=== TASK ITEM ===
Copy each line of the entries that includes the word "with".

(Dataset entries)
- - - - - - -
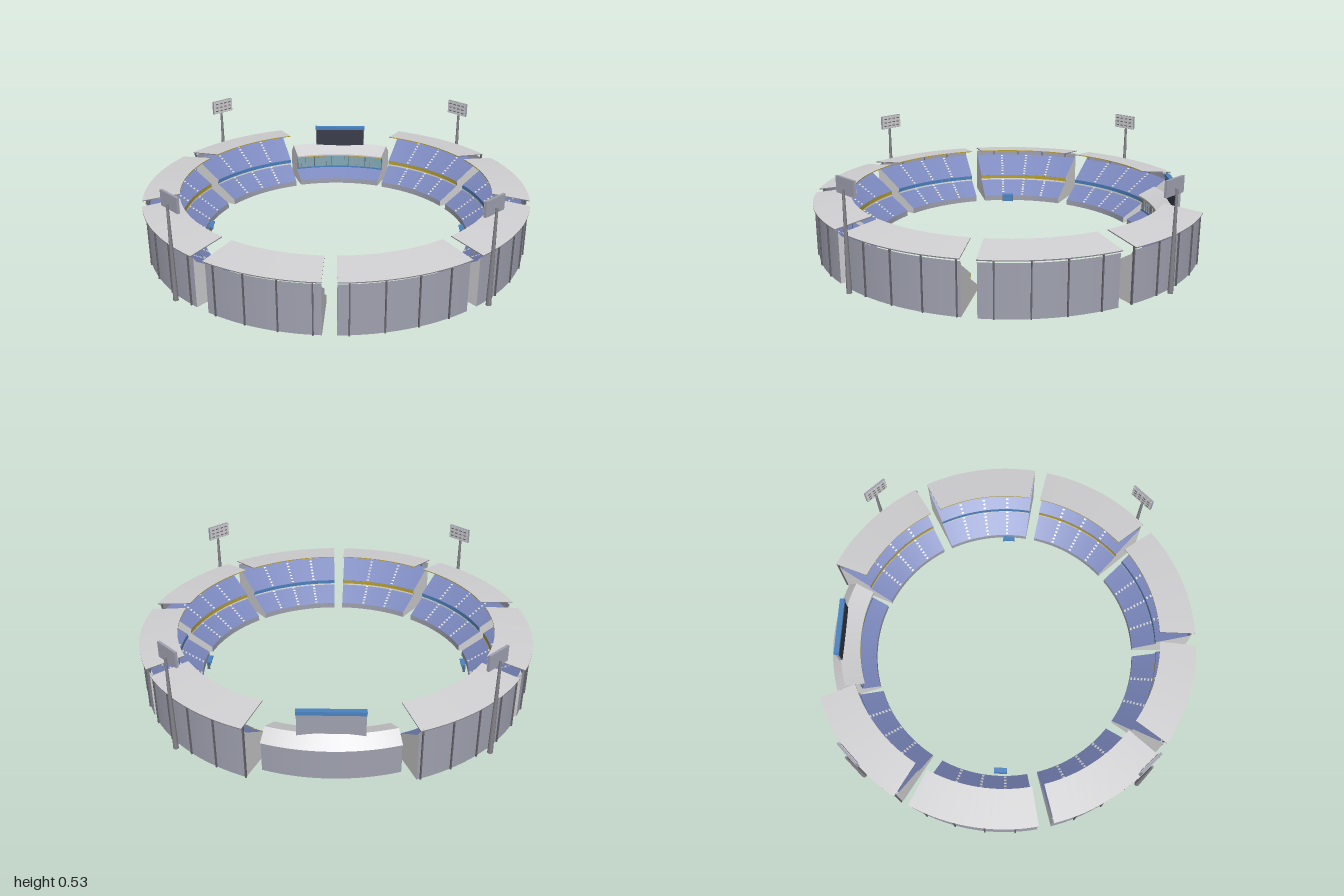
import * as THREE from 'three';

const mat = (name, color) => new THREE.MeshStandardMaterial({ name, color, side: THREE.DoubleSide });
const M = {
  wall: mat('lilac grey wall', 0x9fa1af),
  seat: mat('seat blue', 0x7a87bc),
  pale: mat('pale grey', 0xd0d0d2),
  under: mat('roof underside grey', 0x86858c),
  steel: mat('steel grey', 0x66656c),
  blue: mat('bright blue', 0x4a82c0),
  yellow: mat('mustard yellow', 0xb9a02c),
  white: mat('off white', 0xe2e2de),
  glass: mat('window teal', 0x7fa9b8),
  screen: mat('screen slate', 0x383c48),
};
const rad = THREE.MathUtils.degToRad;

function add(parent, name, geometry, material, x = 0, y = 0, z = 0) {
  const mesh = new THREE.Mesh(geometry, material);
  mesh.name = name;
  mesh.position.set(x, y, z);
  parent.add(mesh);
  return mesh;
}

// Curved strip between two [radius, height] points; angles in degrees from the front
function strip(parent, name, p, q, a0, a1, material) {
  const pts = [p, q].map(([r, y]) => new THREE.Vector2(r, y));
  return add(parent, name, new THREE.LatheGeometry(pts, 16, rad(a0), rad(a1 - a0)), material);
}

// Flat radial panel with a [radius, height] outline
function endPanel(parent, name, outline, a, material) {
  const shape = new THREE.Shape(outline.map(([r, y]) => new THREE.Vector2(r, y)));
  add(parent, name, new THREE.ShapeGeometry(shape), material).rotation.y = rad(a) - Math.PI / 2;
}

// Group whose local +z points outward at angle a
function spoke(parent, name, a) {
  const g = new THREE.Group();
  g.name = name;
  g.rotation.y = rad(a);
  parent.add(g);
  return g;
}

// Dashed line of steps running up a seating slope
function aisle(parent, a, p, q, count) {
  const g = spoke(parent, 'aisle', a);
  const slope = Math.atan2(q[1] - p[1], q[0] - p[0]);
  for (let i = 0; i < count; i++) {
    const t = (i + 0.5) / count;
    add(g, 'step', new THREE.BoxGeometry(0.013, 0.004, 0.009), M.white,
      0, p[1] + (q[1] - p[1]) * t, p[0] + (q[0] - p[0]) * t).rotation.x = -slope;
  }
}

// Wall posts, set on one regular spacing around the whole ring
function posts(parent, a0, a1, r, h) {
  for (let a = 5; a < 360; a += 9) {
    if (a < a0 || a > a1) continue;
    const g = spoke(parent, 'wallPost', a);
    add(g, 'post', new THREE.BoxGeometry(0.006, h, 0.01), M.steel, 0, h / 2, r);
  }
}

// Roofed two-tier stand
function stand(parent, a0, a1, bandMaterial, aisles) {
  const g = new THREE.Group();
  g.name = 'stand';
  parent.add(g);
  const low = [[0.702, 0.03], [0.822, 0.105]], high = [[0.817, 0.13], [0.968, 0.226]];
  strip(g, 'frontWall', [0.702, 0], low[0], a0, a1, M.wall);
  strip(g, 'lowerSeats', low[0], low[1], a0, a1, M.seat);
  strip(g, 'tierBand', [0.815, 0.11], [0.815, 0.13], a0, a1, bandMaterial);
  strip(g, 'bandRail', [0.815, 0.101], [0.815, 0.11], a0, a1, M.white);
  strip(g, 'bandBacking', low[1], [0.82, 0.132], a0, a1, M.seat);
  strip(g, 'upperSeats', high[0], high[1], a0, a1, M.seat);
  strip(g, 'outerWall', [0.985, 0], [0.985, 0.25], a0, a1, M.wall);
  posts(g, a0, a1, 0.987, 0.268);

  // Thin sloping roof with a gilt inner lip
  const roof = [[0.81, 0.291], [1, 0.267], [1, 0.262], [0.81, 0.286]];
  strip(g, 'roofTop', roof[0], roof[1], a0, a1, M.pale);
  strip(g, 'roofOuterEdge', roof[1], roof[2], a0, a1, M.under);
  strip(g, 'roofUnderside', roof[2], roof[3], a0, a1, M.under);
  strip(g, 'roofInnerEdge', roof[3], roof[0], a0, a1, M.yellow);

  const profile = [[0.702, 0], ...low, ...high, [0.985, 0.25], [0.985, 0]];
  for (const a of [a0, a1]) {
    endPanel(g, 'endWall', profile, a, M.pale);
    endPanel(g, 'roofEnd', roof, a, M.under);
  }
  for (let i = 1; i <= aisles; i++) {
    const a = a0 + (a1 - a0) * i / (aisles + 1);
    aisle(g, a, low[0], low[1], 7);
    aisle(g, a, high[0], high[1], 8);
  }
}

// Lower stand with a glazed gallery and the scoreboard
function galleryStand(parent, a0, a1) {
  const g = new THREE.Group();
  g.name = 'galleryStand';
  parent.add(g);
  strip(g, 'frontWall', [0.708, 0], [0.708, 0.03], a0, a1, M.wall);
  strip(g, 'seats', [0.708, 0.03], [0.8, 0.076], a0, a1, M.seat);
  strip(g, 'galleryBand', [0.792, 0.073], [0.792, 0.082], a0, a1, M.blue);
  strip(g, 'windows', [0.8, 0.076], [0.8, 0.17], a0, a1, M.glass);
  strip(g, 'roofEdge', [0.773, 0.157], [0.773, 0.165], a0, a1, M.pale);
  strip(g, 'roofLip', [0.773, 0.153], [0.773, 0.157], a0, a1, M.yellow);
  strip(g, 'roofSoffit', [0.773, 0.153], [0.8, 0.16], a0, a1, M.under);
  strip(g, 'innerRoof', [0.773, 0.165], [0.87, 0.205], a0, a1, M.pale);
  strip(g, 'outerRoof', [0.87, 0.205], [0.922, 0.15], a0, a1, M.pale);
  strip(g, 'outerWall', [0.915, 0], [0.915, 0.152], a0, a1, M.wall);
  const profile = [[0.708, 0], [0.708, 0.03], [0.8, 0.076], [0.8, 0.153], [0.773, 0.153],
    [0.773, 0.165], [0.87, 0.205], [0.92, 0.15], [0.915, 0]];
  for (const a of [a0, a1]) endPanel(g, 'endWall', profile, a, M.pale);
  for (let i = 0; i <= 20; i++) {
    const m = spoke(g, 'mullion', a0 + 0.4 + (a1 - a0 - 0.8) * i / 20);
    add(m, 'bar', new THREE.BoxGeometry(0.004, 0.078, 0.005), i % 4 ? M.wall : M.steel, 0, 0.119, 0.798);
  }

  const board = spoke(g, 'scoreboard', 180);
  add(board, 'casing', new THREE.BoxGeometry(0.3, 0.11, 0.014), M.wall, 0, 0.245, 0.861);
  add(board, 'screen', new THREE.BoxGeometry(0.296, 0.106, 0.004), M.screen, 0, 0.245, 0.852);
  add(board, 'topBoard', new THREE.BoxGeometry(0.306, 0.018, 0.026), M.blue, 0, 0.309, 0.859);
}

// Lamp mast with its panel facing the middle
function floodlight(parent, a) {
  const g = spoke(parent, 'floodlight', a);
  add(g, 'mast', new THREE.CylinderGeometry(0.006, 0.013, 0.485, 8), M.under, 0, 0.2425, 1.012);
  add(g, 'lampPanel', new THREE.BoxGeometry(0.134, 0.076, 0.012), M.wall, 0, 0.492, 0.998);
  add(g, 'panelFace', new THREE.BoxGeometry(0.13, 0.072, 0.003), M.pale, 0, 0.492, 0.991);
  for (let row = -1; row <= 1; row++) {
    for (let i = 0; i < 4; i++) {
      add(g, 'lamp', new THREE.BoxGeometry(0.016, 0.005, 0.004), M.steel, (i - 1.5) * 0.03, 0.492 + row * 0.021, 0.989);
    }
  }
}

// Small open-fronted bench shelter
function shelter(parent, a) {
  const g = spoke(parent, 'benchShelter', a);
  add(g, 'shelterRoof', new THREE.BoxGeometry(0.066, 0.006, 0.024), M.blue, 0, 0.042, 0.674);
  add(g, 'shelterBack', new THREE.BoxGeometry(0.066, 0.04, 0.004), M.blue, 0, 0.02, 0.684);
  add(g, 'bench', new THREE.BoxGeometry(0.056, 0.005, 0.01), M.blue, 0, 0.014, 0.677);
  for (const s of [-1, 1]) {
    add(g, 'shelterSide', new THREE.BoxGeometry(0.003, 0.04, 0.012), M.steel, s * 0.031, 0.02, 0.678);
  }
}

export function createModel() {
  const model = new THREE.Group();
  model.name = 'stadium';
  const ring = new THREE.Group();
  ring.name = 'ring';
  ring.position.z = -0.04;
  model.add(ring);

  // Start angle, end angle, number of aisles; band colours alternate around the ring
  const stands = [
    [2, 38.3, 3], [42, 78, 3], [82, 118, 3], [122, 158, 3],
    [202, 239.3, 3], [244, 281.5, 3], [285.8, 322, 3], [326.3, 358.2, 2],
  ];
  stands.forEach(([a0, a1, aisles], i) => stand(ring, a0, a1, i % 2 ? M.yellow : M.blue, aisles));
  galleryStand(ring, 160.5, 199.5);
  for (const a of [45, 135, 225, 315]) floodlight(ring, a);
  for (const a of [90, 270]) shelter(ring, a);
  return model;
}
- - - - - - -
=== OUTPUT ===
// Flat radial panel with a [radius, height] outline
  // Thin sloping roof with a gilt inner lip
// Lower stand with a glazed gallery and the scoreboard
// Lamp mast with its panel facing the middle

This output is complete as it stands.